─── Material supplied ───

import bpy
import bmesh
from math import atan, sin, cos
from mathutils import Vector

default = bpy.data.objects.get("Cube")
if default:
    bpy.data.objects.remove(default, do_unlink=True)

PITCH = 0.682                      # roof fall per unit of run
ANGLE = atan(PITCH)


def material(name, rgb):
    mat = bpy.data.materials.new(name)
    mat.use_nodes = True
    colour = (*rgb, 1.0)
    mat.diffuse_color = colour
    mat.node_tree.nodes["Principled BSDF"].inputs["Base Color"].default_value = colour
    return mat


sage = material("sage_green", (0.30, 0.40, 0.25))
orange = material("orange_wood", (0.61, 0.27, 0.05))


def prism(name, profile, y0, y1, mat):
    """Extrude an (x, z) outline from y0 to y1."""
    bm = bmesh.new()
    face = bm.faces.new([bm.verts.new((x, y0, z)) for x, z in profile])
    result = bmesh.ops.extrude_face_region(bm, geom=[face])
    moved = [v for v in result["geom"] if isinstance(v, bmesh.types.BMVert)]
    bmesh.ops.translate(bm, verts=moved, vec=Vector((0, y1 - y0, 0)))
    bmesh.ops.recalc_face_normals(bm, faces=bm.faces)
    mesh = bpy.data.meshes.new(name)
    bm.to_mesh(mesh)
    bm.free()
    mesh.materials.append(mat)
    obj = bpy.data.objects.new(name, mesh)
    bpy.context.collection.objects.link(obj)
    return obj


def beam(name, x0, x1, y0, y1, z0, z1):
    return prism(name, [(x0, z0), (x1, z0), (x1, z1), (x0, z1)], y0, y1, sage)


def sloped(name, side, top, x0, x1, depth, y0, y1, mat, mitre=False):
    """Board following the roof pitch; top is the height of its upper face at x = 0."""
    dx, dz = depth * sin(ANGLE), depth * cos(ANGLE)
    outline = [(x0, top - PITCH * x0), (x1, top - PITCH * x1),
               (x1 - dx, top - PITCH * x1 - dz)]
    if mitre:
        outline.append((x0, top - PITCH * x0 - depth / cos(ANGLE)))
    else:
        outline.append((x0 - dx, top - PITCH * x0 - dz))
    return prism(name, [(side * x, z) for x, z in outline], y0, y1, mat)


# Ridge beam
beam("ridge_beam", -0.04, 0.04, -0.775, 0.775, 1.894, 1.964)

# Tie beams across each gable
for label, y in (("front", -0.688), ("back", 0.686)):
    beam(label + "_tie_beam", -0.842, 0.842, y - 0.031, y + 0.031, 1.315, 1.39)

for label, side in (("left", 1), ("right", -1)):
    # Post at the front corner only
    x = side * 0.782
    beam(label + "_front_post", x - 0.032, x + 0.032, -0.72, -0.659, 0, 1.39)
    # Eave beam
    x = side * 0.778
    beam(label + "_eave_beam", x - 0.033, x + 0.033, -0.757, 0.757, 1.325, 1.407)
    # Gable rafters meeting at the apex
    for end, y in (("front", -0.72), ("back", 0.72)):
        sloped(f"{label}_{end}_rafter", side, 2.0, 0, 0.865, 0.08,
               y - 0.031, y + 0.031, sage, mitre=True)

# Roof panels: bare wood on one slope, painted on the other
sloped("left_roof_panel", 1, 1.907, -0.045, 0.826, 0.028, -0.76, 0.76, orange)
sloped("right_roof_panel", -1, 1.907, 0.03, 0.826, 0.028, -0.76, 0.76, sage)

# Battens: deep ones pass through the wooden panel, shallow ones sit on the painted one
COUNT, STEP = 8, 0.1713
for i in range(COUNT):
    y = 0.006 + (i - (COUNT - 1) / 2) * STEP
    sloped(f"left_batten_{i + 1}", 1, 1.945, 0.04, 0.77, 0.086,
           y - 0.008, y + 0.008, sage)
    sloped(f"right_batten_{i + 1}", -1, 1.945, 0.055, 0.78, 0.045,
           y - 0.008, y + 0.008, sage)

───
─── Material supplied ───

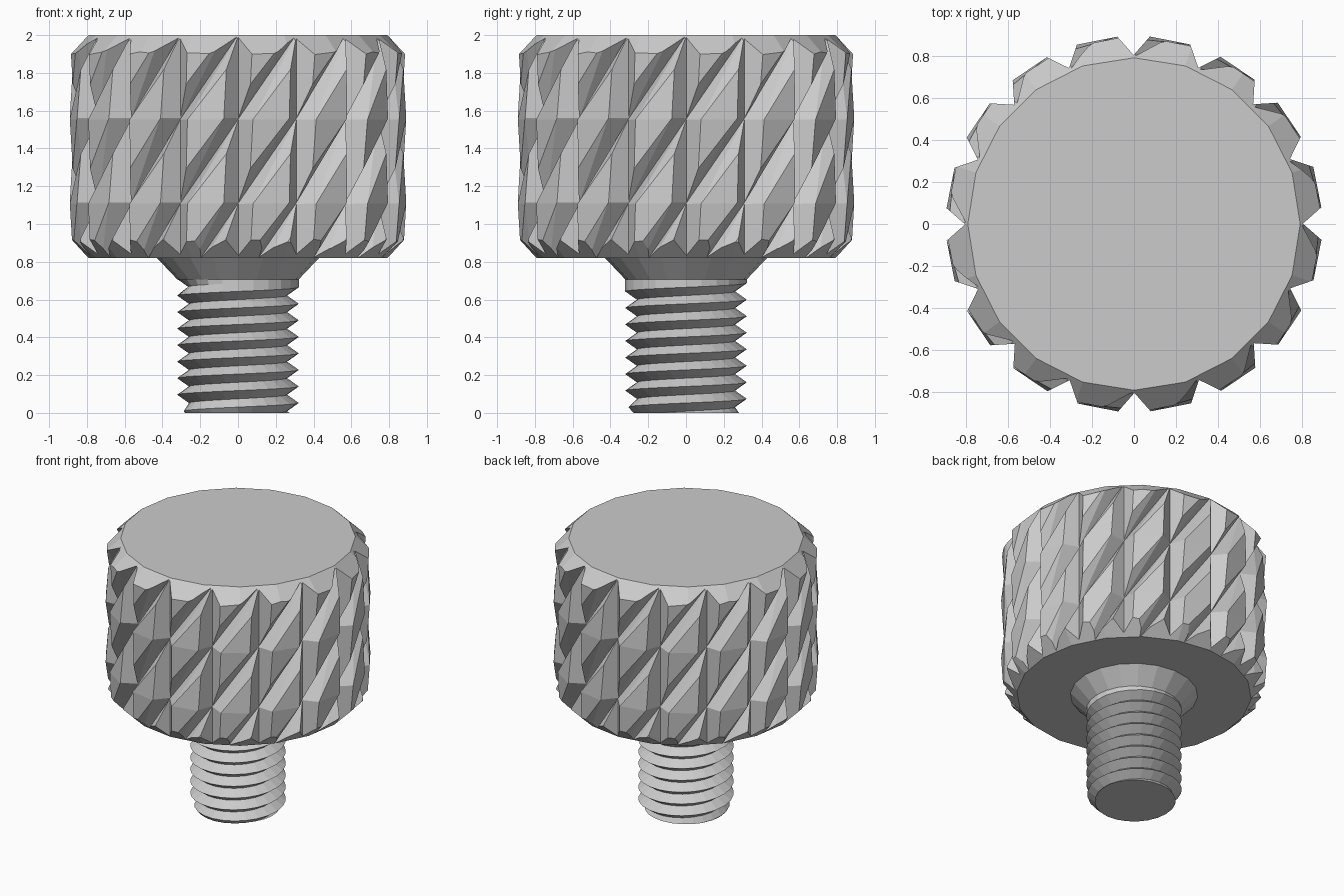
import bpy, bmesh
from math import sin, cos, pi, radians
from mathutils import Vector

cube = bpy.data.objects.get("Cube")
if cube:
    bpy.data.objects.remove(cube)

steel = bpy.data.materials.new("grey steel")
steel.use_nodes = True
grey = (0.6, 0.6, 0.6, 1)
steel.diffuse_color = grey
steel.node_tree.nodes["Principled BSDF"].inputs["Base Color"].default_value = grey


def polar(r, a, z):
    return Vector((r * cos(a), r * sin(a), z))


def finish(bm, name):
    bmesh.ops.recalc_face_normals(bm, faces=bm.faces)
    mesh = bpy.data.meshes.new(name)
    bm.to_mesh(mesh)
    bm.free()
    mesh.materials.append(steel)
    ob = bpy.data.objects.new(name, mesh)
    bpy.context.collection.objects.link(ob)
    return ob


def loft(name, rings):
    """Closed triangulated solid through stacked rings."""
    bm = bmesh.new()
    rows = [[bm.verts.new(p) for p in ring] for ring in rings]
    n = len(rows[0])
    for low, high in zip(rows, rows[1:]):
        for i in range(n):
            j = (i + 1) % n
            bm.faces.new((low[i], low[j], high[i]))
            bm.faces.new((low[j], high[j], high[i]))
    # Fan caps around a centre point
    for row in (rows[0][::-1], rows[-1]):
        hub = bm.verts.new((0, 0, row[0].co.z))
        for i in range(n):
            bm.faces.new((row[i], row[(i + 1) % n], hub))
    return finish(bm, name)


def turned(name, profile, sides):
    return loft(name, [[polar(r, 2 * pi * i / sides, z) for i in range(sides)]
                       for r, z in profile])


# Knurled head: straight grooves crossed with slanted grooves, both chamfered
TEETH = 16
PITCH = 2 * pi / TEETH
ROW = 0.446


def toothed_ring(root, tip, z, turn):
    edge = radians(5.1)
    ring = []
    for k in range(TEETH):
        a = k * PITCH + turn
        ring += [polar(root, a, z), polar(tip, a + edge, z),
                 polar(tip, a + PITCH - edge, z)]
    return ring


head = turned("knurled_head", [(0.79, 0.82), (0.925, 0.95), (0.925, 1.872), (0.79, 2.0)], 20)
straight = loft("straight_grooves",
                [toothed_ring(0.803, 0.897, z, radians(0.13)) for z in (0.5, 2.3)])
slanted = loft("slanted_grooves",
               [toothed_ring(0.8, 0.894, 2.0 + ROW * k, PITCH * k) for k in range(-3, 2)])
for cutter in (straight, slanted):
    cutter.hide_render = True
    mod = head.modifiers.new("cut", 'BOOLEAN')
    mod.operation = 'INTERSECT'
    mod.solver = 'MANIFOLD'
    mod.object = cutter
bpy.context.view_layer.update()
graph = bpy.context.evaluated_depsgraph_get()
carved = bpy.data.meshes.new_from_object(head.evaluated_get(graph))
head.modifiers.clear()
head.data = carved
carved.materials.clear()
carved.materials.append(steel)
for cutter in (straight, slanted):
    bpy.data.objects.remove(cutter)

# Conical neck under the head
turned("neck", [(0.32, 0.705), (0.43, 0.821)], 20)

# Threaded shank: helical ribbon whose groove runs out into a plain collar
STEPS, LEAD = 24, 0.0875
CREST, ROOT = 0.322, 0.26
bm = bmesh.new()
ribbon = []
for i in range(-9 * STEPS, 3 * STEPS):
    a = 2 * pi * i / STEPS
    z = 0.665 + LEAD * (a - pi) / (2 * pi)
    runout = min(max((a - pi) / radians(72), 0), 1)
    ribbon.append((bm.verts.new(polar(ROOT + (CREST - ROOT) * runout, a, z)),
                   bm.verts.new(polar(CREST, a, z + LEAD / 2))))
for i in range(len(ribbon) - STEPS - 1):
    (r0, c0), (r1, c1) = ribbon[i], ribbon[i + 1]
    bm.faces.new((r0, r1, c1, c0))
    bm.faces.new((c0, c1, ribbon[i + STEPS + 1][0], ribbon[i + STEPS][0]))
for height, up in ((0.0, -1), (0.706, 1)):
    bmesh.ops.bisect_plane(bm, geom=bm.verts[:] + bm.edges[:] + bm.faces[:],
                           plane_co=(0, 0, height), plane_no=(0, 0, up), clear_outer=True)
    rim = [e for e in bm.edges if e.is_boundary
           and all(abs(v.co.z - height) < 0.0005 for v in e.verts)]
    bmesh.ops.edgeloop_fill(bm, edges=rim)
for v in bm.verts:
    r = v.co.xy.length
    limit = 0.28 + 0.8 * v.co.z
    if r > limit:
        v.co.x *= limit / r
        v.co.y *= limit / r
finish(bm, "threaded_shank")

───
─── Material supplied ───

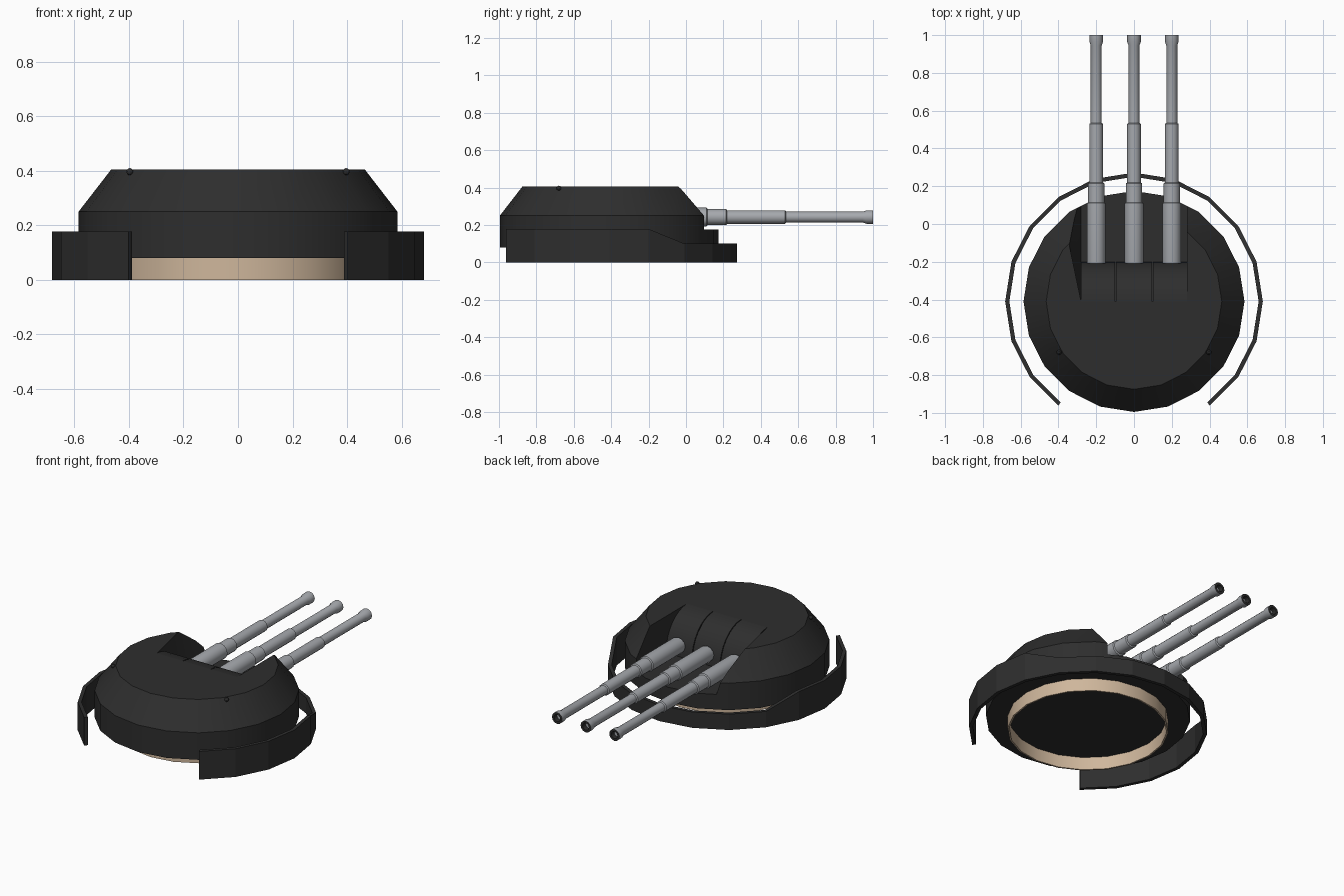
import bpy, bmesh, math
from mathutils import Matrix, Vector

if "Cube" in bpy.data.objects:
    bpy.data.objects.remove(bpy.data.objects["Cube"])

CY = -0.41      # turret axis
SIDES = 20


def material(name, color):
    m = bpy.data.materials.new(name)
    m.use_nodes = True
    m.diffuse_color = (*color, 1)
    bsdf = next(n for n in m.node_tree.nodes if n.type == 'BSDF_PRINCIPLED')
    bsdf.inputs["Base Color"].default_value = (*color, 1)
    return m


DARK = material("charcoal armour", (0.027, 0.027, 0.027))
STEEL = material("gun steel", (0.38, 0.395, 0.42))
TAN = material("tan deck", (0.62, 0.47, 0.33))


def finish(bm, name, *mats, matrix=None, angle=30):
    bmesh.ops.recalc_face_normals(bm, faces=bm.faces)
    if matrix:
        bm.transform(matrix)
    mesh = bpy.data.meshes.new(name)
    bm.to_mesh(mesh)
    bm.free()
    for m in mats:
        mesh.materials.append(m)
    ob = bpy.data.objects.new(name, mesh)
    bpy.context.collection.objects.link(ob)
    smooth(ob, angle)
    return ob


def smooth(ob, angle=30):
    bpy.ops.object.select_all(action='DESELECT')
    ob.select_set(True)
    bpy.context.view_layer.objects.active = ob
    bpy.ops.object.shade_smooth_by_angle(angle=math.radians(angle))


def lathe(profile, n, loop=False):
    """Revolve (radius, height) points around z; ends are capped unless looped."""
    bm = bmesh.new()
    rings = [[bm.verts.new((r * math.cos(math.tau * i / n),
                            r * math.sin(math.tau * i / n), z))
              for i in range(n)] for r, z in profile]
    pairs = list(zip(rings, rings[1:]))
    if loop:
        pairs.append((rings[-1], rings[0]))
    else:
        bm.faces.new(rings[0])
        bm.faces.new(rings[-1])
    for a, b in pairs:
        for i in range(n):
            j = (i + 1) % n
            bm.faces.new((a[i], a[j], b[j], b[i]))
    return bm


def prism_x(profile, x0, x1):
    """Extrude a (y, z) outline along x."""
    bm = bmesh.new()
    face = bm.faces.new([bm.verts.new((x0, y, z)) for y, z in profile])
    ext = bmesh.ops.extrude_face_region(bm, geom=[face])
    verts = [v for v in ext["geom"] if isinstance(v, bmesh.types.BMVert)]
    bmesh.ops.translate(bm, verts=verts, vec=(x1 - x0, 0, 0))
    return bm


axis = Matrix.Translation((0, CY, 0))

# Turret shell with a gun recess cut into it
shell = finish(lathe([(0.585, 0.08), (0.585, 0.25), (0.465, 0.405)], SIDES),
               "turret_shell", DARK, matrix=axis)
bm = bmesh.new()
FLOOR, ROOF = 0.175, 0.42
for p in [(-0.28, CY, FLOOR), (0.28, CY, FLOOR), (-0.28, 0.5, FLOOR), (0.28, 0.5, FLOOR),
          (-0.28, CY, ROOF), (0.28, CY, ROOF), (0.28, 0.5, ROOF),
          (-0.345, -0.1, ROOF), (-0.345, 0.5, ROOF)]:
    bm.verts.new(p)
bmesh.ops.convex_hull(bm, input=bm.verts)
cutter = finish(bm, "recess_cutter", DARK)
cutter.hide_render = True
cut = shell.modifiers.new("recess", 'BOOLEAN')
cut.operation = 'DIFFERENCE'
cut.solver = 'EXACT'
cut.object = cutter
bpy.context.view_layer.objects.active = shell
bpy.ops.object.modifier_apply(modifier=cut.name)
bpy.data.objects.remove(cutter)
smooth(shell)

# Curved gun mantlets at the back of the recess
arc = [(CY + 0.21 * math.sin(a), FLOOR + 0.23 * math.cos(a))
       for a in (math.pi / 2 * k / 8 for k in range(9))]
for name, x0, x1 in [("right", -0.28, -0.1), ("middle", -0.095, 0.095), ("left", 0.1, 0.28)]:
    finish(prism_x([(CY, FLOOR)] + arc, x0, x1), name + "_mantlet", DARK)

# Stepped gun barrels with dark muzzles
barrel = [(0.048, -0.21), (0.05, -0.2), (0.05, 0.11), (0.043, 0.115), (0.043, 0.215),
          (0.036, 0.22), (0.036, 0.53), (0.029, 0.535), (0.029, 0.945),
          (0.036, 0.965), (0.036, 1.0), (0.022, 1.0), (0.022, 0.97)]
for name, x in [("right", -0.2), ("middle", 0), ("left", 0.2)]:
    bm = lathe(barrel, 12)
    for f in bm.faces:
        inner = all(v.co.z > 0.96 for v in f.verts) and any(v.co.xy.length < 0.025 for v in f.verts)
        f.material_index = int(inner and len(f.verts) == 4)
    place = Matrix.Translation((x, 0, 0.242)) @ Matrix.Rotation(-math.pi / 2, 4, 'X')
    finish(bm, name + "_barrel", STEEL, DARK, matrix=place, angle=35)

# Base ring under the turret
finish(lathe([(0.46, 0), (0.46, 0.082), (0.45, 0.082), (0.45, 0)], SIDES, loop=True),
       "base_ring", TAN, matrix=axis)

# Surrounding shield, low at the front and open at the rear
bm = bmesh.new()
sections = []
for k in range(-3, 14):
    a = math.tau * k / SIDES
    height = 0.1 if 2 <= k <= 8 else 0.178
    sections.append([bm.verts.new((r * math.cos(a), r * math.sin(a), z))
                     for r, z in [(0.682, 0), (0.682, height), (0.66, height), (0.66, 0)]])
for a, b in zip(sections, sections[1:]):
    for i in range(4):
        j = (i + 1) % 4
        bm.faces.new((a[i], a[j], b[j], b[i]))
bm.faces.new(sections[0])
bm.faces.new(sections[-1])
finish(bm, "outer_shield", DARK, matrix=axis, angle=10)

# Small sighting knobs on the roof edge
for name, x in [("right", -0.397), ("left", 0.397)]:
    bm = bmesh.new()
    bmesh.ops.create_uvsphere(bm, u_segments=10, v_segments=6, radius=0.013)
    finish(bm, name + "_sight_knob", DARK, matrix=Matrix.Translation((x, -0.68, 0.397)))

───

**Activity**
Each line above that has "pairs" adds one to the count; say the final count with no other text.

**Your response**
3